I've been using that P-word, "plausible," whenever I've been asked about these debates. Perhaps Trump's biggest obstacle to winning this race, as Rich rehearses in his piece, is the data showing that strong majorities of Americans routinely tell pollsters that the GOP nominee lacks the qualifications and temperament to be President of the United States. Trump doesn't need to wow the (likely historically enormous) home audience with a flurry of newfound policy expertise, although some improvement would be nice. He does need to move the plausibility needle in his direction. Maybe not dramatically -- he's still competitive in national polling, despite these broadly-held negative perceptions -- but enough to allay the concerns and doubts of millions of undecided voters who may be looking for a reason to vote against Hillary, but aren't yet convinced he's got what it takes on a fundamental level. That's why a fairly steady and placid showing, graded on the Trump curve of course, with a few memorable zingers might be enough for him to battle to a draw. Even if she overwhelms and outclasses him with knowledge. It's pretty simple, I think: A non-loss is a win for Trump. And Team Hillary ought to know that underestimating him, and counting on a self-inflicted meltdown, isn't always a winning ticket against Donald Trump.
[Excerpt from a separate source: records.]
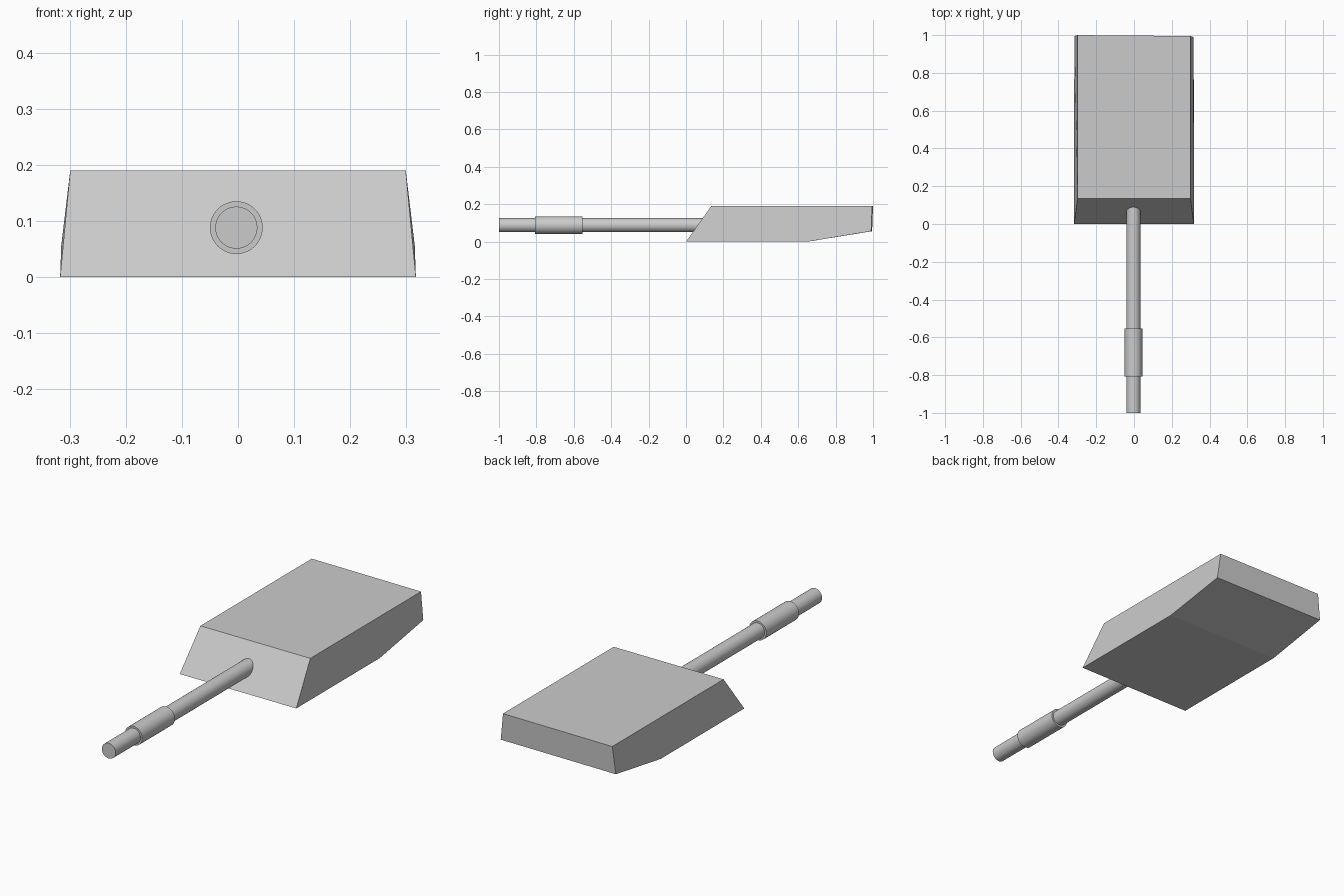
import bpy, bmesh, math

if "Cube" in bpy.data.objects:
    bpy.data.objects.remove(bpy.data.objects["Cube"])

# Blade head: side profile (y, z, half width) lofted across x
profile = [(0.0, 0.0, 0.317), (0.65, 0.0, 0.317), (0.993, 0.056, 0.315),
           (0.998, 0.19, 0.299), (0.135, 0.19, 0.299)]
bm = bmesh.new()
left = [bm.verts.new((-w, y, z)) for y, z, w in profile]
right = [bm.verts.new((w, y, z)) for y, z, w in profile]
# the tail edge is very slightly skewed
for v in left[2:4]:
    v.co.y += 0.002
for v in right[2:4]:
    v.co.y -= 0.003
bm.faces.new(left)
bm.faces.new(right[::-1])
n = len(profile)
for i in range(n):
    j = (i + 1) % n
    bm.faces.new((left[i], right[i], right[j], left[j]))
bmesh.ops.recalc_face_normals(bm, faces=bm.faces)
mesh = bpy.data.meshes.new("blade_head")
bm.to_mesh(mesh)
bm.free()
bpy.context.collection.objects.link(bpy.data.objects.new("blade_head", mesh))


# Round rods running along y
def rod(name, radius, y0, y1):
    bpy.ops.mesh.primitive_cylinder_add(
        vertices=48, radius=radius, depth=y1 - y0,
        location=(-0.003, (y0 + y1) / 2, 0.088), rotation=(math.pi / 2, 0, 0))
    bpy.context.object.name = name
    bpy.ops.object.shade_smooth_by_angle(angle=math.radians(30))


rod("handle_shaft", 0.0375, -1.0, 0.092)
rod("handle_sleeve", 0.047, -0.807, -0.553)
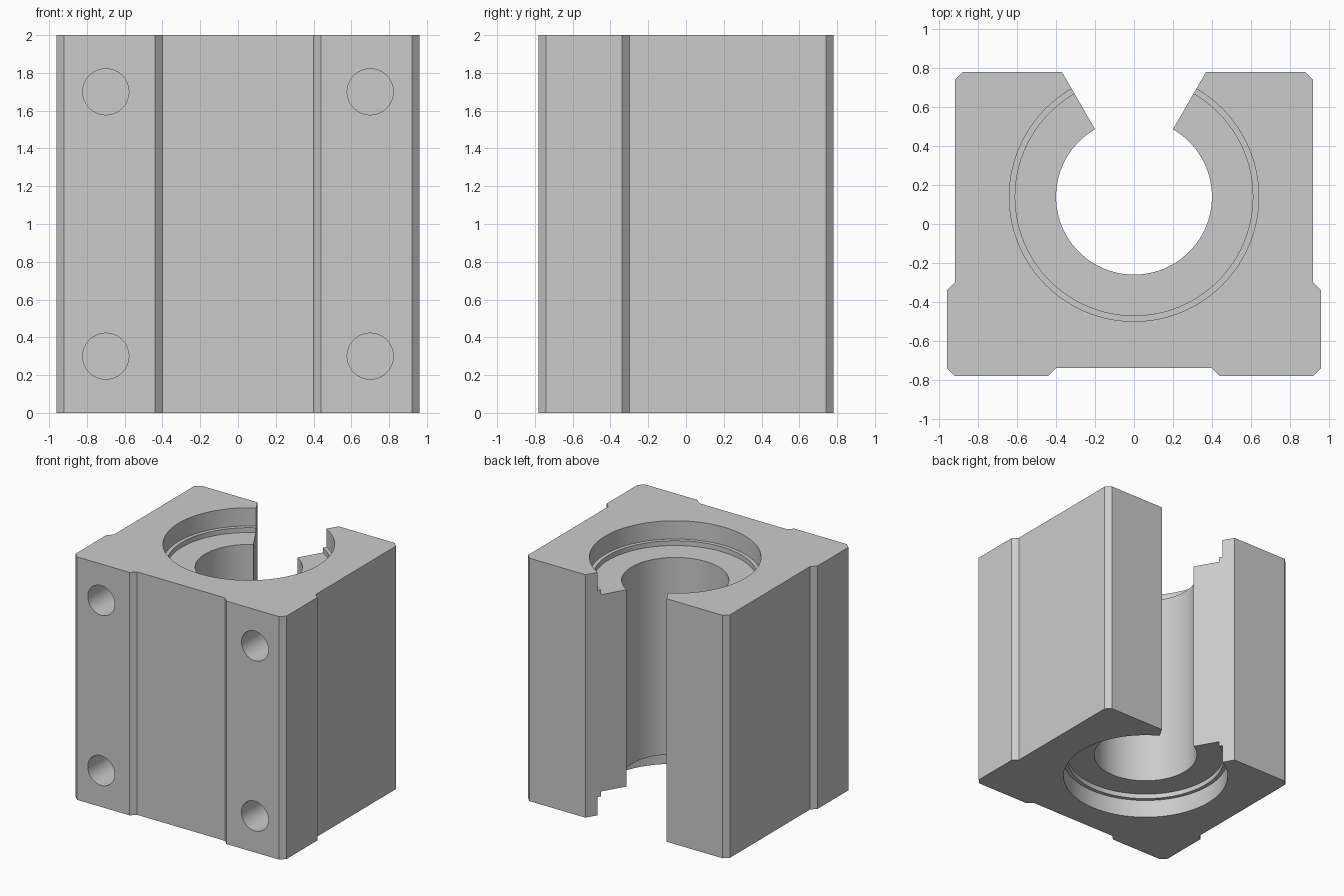
import bpy, bmesh, math
from mathutils import Matrix, Vector

default = bpy.data.objects.get("Cube")
if default:
    bpy.data.objects.remove(default, do_unlink=True)

HEIGHT = 2.0
BORE_Y = 0.14
BORE_R = 0.40
SLOT_HALF = math.radians(30)


def make_object(name, bm):
    bmesh.ops.recalc_face_normals(bm, faces=bm.faces[:])
    mesh = bpy.data.meshes.new(name)
    bm.to_mesh(mesh)
    bm.free()
    obj = bpy.data.objects.new(name, mesh)
    bpy.context.collection.objects.link(obj)
    return obj


def add_cylinder(bm, centre, radius, depth, axis="Z"):
    turn = Matrix.Rotation(math.pi / 2, 4, "X") if axis == "Y" else Matrix.Identity(4)
    bmesh.ops.create_cone(bm, cap_ends=True, segments=96, radius1=radius, radius2=radius,
                          depth=depth, matrix=Matrix.Translation(centre) @ turn)


def cut(obj, cutter):
    cutter.hide_render = True
    mod = obj.modifiers.new("Cut", "BOOLEAN")
    mod.operation = "DIFFERENCE"
    mod.solver = "EXACT"
    mod.object = cutter
    bpy.context.view_layer.objects.active = obj
    bpy.ops.object.modifier_apply(modifier=mod.name)
    bpy.data.objects.remove(cutter, do_unlink=True)


# Block: chamfered outline with a slotted bore, extruded upward
half = [(0.40, -0.74), (0.44, -0.78), (0.92, -0.78), (0.96, -0.74), (0.96, -0.34),
        (0.92, -0.30), (0.92, 0.74), (0.88, 0.78),
        ((0.78 - BORE_Y) * math.tan(SLOT_HALF), 0.78)]
steps = 80
arc = []
for i in range(steps + 1):
    a = SLOT_HALF + (2 * math.pi - 2 * SLOT_HALF) * i / steps
    arc.append((BORE_R * math.sin(a), BORE_Y + BORE_R * math.cos(a)))
outline = half + arc + [(-x, y) for x, y in reversed(half)]

bm = bmesh.new()
base = bm.faces.new([bm.verts.new((x, y, 0)) for x, y in outline])
extruded = bmesh.ops.extrude_face_region(bm, geom=[base])
bmesh.ops.translate(bm, vec=Vector((0, 0, HEIGHT)),
                    verts=[v for v in extruded["geom"] if isinstance(v, bmesh.types.BMVert)])
block = make_object("bearing_block", bm)

# Stepped seal recesses at both ends of the bore
for end in (0, HEIGHT):
    for radius, depth in ((0.64, 0.15), (0.61, 0.19)):
        bm = bmesh.new()
        add_cylinder(bm, (0, BORE_Y, end), radius, 2 * depth)
        cut(block, make_object("recess_cutter", bm))

# Four blind mounting holes in the front
bm = bmesh.new()
for x in (-0.70, 0.70):
    for z in (0.30, 1.70):
        add_cylinder(bm, (x, -0.78, z), 0.122, 0.96, "Y")
cut(block, make_object("hole_cutter", bm))

# Plain grey metal
metal = bpy.data.materials.new("grey_metal")
colour = (0.6, 0.6, 0.6, 1)
metal.use_nodes = True
metal.diffuse_color = colour
metal.node_tree.nodes["Principled BSDF"].inputs["Base Color"].default_value = colour
block.data.materials.clear()
block.data.materials.append(metal)
for face in block.data.polygons:
    face.material_index = 0

# Smooth round walls, sharp machined edges
bpy.ops.object.select_all(action="DESELECT")
block.select_set(True)
bpy.context.view_layer.objects.active = block
bpy.ops.object.shade_smooth_by_angle(angle=math.radians(25))
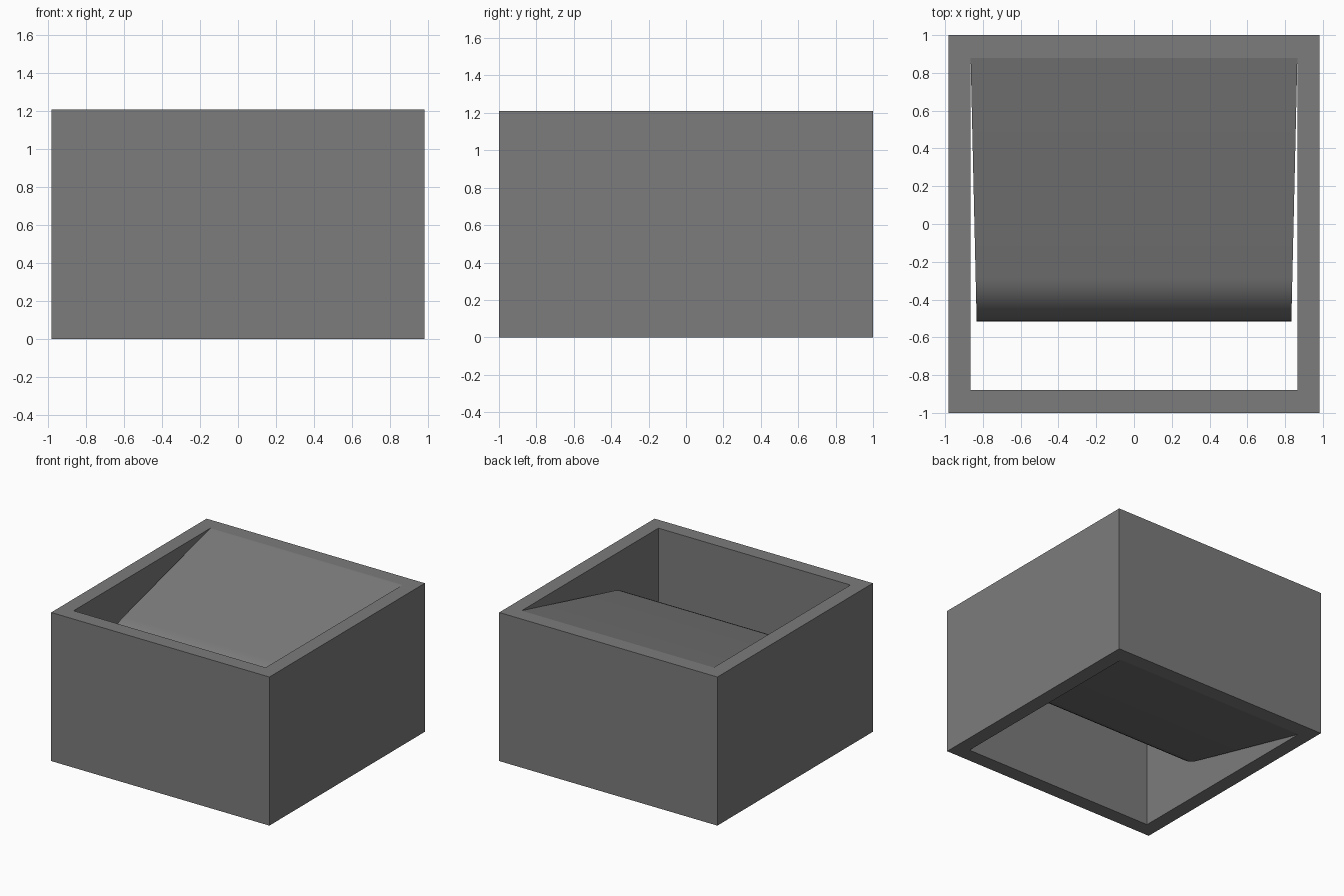
import bpy
import bmesh
from math import sin, cos, atan, pi

cube = bpy.data.objects.get("Cube")
if cube:
    bpy.data.objects.remove(cube, do_unlink=True)

HEIGHT = 1.21
OUTER = (0.983, 1.0)
INNER = (0.865, 0.88)

grey = bpy.data.materials.new("mid grey")
grey.use_nodes = True
colour = (0.2, 0.2, 0.2, 1)
grey.diffuse_color = colour
grey.node_tree.nodes["Principled BSDF"].inputs["Base Color"].default_value = colour


def make_object(name, bm):
    bmesh.ops.recalc_face_normals(bm, faces=bm.faces)
    mesh = bpy.data.meshes.new(name)
    bm.to_mesh(mesh)
    bm.free()
    mesh.materials.append(grey)
    obj = bpy.data.objects.new(name, mesh)
    bpy.context.collection.objects.link(obj)
    return obj


# Open square frame: four mitred walls swept around the rim
bm = bmesh.new()
corners = [(-1, -1), (1, -1), (1, 1), (-1, 1)]
rings = []
for size, z in ((OUTER, 0), (OUTER, HEIGHT), (INNER, HEIGHT), (INNER, 0)):
    rings.append([bm.verts.new((sx * size[0], sy * size[1], z)) for sx, sy in corners])
for a, b in zip(rings, rings[1:] + rings[:1]):
    for i in range(4):
        j = (i + 1) % 4
        bm.faces.new((a[i], a[j], b[j], b[i]))
make_object("square_frame", bm)

# Tapered wedge: side profile with a rounded nose, mirrored top to bottom
BACK, NOSE, RADIUS, SLOPE, STEPS = INNER[1], -0.515, 0.3, 0.235, 10
tilt = atan(SLOPE)
start_y = NOSE + RADIUS * (1 - sin(tilt))
start_z = HEIGHT / 2 - SLOPE * (BACK - start_y)
upper = [(BACK, HEIGHT / 2)]
for i in range(STEPS + 1):
    angle = tilt + (pi / 2 - tilt) * i / STEPS
    upper.append((NOSE + RADIUS * (1 - sin(angle)),
                  start_z - RADIUS * (cos(tilt) - cos(angle))))
profile = upper + [(y, -z) for y, z in reversed(upper)]


def half_width(y):
    return INNER[0] - 0.032 * (BACK - y) / (BACK - NOSE)


bm = bmesh.new()
sides = [[bm.verts.new((s * half_width(y), y, z + HEIGHT / 2)) for y, z in profile]
         for s in (-1, 1)]
for side in sides:
    bm.faces.new(side)
for i in range(len(profile)):
    j = (i + 1) % len(profile)
    bm.faces.new((sides[0][i], sides[0][j], sides[1][j], sides[1][i]))
wedge = make_object("rounded_wedge", bm)

bpy.ops.object.select_all(action="DESELECT")
wedge.select_set(True)
bpy.context.view_layer.objects.active = wedge
bpy.ops.object.shade_smooth_by_angle(angle=pi / 6)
I'll leave you with this interesting essay on debate history and advice from Karl Rove, and with this line from Trump -- which Allahpundit persuasively argues ought to be central to his closing argument: